Excerpted records below:
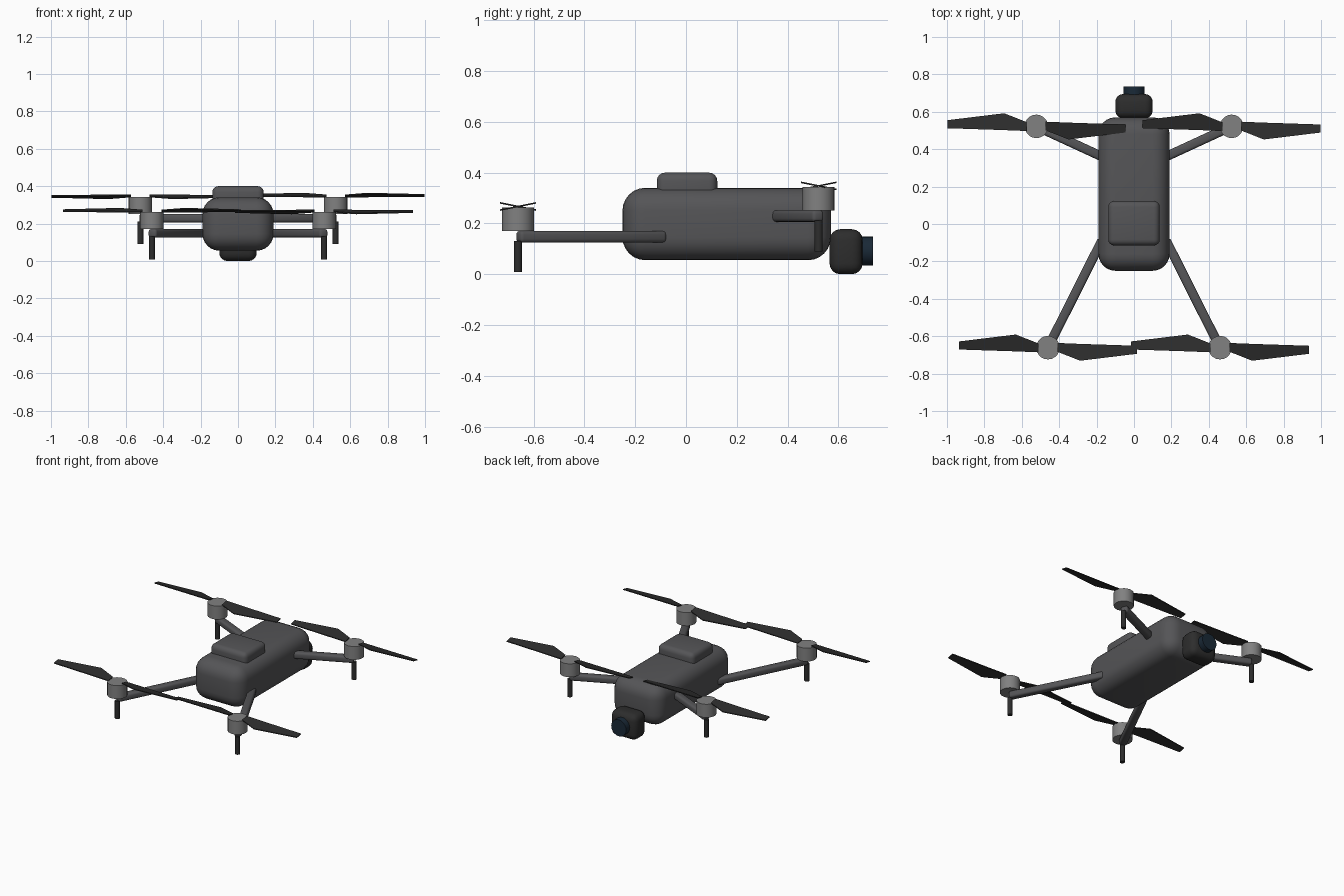
import bpy, bmesh
from math import radians, atan2, hypot
from mathutils import Matrix, Vector

cube = bpy.data.objects.get("Cube")
if cube:
    bpy.data.objects.remove(cube, do_unlink=True)


def material(name, r, g, b):
    m = bpy.data.materials.new(name)
    m.use_nodes = True
    m.diffuse_color = (r, g, b, 1)
    bsdf = m.node_tree.nodes["Principled BSDF"]
    bsdf.inputs["Base Color"].default_value = (r, g, b, 1)
    bsdf.inputs["Roughness"].default_value = 0.6
    return m


SHELL = material("dark grey shell", 0.09, 0.09, 0.095)
METAL = material("light grey metal", 0.22, 0.22, 0.22)
BLACK = material("black plastic", 0.026, 0.026, 0.026)
GLASS = material("dark blue glass", 0.01, 0.022, 0.038)


def finish(bm, name, mat, smooth=True):
    bmesh.ops.recalc_face_normals(bm, faces=bm.faces)
    mesh = bpy.data.meshes.new(name)
    bm.to_mesh(mesh)
    bm.free()
    mesh.materials.append(mat)
    ob = bpy.data.objects.new(name, mesh)
    bpy.context.collection.objects.link(ob)
    if smooth:
        bpy.ops.object.select_all(action='DESELECT')
        ob.select_set(True)
        bpy.context.view_layer.objects.active = ob
        bpy.ops.object.shade_smooth_by_angle(angle=radians(35))
    return ob


def rounded_box(name, centre, size, radius, mat, segments=4, turn=0):
    bm = bmesh.new()
    bmesh.ops.create_cube(bm, size=1, matrix=Matrix.Diagonal((*size, 1)))
    bmesh.ops.bevel(bm, geom=bm.edges[:], offset=radius, segments=segments,
                    profile=0.5, affect='EDGES')
    bm.transform(Matrix.Translation(centre) @ Matrix.Rotation(turn, 4, 'Z'))
    return finish(bm, name, mat)


def cylinder(name, centre, radius, depth, mat, sides=20, tilt=0):
    bm = bmesh.new()
    bmesh.ops.create_cone(bm, cap_ends=True, segments=sides, radius1=radius,
                          radius2=radius, depth=depth)
    bm.transform(Matrix.Translation(centre) @ Matrix.Rotation(tilt, 4, 'X'))
    return finish(bm, name, mat)


# Tapered blade outline, measured from the rotor hub
BLADE = [(0.05, -0.022), (0.172, -0.07), (0.476, -0.033),
         (0.476, 0.01), (0.172, 0.02), (0.05, 0.025)]


def propeller(name, hub, pitch):
    bm = bmesh.new()
    for half_turn in (0, 180):
        spin = Matrix.Rotation(radians(half_turn), 4, 'Z')
        rings = [[bm.verts.new(Vector(hub) + spin @ Vector((x, y, z - pitch * y)))
                  for x, y in BLADE] for z in (-0.003, 0.003)]
        low, high = rings
        bm.faces.new(low)
        bm.faces.new(high)
        for i in range(len(BLADE)):
            j = (i + 1) % len(BLADE)
            bm.faces.new((low[i], low[j], high[j], high[i]))
    return finish(bm, name, BLACK, smooth=False)


def arm_assembly(end, side, root, tip, z):
    label = end + ("_left" if side > 0 else "_right")
    a = Vector((root[0] * side, root[1], z))
    b = Vector((tip[0] * side, tip[1], z))
    d = b - a
    # Arm beam, motor above its end, leg below
    rounded_box(label + "_arm", (a + b) / 2, (hypot(d.x, d.y), 0.05, 0.046),
                0.014, SHELL, 3, atan2(d.y, d.x))
    cylinder(label + "_motor", b + Vector((0, 0, 0.068)), 0.063, 0.092, METAL)
    cylinder(label + "_leg", b + Vector((0, 0, -0.078)), 0.016, 0.122, BLACK, 12)
    # Neighbouring rotors have opposite pitch
    pitch = 0.2 if b.x * b.y > 0 else -0.2
    propeller(label + "_propeller", b + Vector((0, 0, 0.119)), pitch)


# Body and battery
rounded_box("body", (0, 0.16, 0.198), (0.38, 0.82, 0.285), 0.09, SHELL, 6)
rounded_box("battery", (0, 0.004, 0.34), (0.275, 0.238, 0.12), 0.032, SHELL)

# Camera and lens
rounded_box("camera", (0, 0.63, 0.089), (0.2, 0.13, 0.177), 0.042, BLACK)
cylinder("camera_lens", (0, 0.7, 0.092), 0.057, 0.07, GLASS, 20, radians(90))

# Four arms with motors, legs and propellers
for side in (-1, 1):
    arm_assembly("front", side, (0.17, -0.085), (0.46, -0.661), 0.148)
    arm_assembly("back", side, (0.16, 0.355), (0.522, 0.522), 0.229)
End of Excerpted records.
- Task to complete
Your answer must be an exact copy of every entry, with the pictures left out.

- Task result
import bpy, bmesh
from math import radians, atan2, hypot
from mathutils import Matrix, Vector

cube = bpy.data.objects.get("Cube")
if cube:
    bpy.data.objects.remove(cube, do_unlink=True)


def material(name, r, g, b):
    m = bpy.data.materials.new(name)
    m.use_nodes = True
    m.diffuse_color = (r, g, b, 1)
    bsdf = m.node_tree.nodes["Principled BSDF"]
    bsdf.inputs["Base Color"].default_value = (r, g, b, 1)
    bsdf.inputs["Roughness"].default_value = 0.6
    return m


SHELL = material("dark grey shell", 0.09, 0.09, 0.095)
METAL = material("light grey metal", 0.22, 0.22, 0.22)
BLACK = material("black plastic", 0.026, 0.026, 0.026)
GLASS = material("dark blue glass", 0.01, 0.022, 0.038)


def finish(bm, name, mat, smooth=True):
    bmesh.ops.recalc_face_normals(bm, faces=bm.faces)
    mesh = bpy.data.meshes.new(name)
    bm.to_mesh(mesh)
    bm.free()
    mesh.materials.append(mat)
    ob = bpy.data.objects.new(name, mesh)
    bpy.context.collection.objects.link(ob)
    if smooth:
        bpy.ops.object.select_all(action='DESELECT')
        ob.select_set(True)
        bpy.context.view_layer.objects.active = ob
        bpy.ops.object.shade_smooth_by_angle(angle=radians(35))
    return ob


def rounded_box(name, centre, size, radius, mat, segments=4, turn=0):
    bm = bmesh.new()
    bmesh.ops.create_cube(bm, size=1, matrix=Matrix.Diagonal((*size, 1)))
    bmesh.ops.bevel(bm, geom=bm.edges[:], offset=radius, segments=segments,
                    profile=0.5, affect='EDGES')
    bm.transform(Matrix.Translation(centre) @ Matrix.Rotation(turn, 4, 'Z'))
    return finish(bm, name, mat)


def cylinder(name, centre, radius, depth, mat, sides=20, tilt=0):
    bm = bmesh.new()
    bmesh.ops.create_cone(bm, cap_ends=True, segments=sides, radius1=radius,
                          radius2=radius, depth=depth)
    bm.transform(Matrix.Translation(centre) @ Matrix.Rotation(tilt, 4, 'X'))
    return finish(bm, name, mat)


# Tapered blade outline, measured from the rotor hub
BLADE = [(0.05, -0.022), (0.172, -0.07), (0.476, -0.033),
         (0.476, 0.01), (0.172, 0.02), (0.05, 0.025)]


def propeller(name, hub, pitch):
    bm = bmesh.new()
    for half_turn in (0, 180):
        spin = Matrix.Rotation(radians(half_turn), 4, 'Z')
        rings = [[bm.verts.new(Vector(hub) + spin @ Vector((x, y, z - pitch * y)))
                  for x, y in BLADE] for z in (-0.003, 0.003)]
        low, high = rings
        bm.faces.new(low)
        bm.faces.new(high)
        for i in range(len(BLADE)):
            j = (i + 1) % len(BLADE)
            bm.faces.new((low[i], low[j], high[j], high[i]))
    return finish(bm, name, BLACK, smooth=False)


def arm_assembly(end, side, root, tip, z):
    label = end + ("_left" if side > 0 else "_right")
    a = Vector((root[0] * side, root[1], z))
    b = Vector((tip[0] * side, tip[1], z))
    d = b - a
    # Arm beam, motor above its end, leg below
    rounded_box(label + "_arm", (a + b) / 2, (hypot(d.x, d.y), 0.05, 0.046),
                0.014, SHELL, 3, atan2(d.y, d.x))
    cylinder(label + "_motor", b + Vector((0, 0, 0.068)), 0.063, 0.092, METAL)
    cylinder(label + "_leg", b + Vector((0, 0, -0.078)), 0.016, 0.122, BLACK, 12)
    # Neighbouring rotors have opposite pitch
    pitch = 0.2 if b.x * b.y > 0 else -0.2
    propeller(label + "_propeller", b + Vector((0, 0, 0.119)), pitch)


# Body and battery
rounded_box("body", (0, 0.16, 0.198), (0.38, 0.82, 0.285), 0.09, SHELL, 6)
rounded_box("battery", (0, 0.004, 0.34), (0.275, 0.238, 0.12), 0.032, SHELL)

# Camera and lens
rounded_box("camera", (0, 0.63, 0.089), (0.2, 0.13, 0.177), 0.042, BLACK)
cylinder("camera_lens", (0, 0.7, 0.092), 0.057, 0.07, GLASS, 20, radians(90))

# Four arms with motors, legs and propellers
for side in (-1, 1):
    arm_assembly("front", side, (0.17, -0.085), (0.46, -0.661), 0.148)
    arm_assembly("back", side, (0.16, 0.355), (0.522, 0.522), 0.229)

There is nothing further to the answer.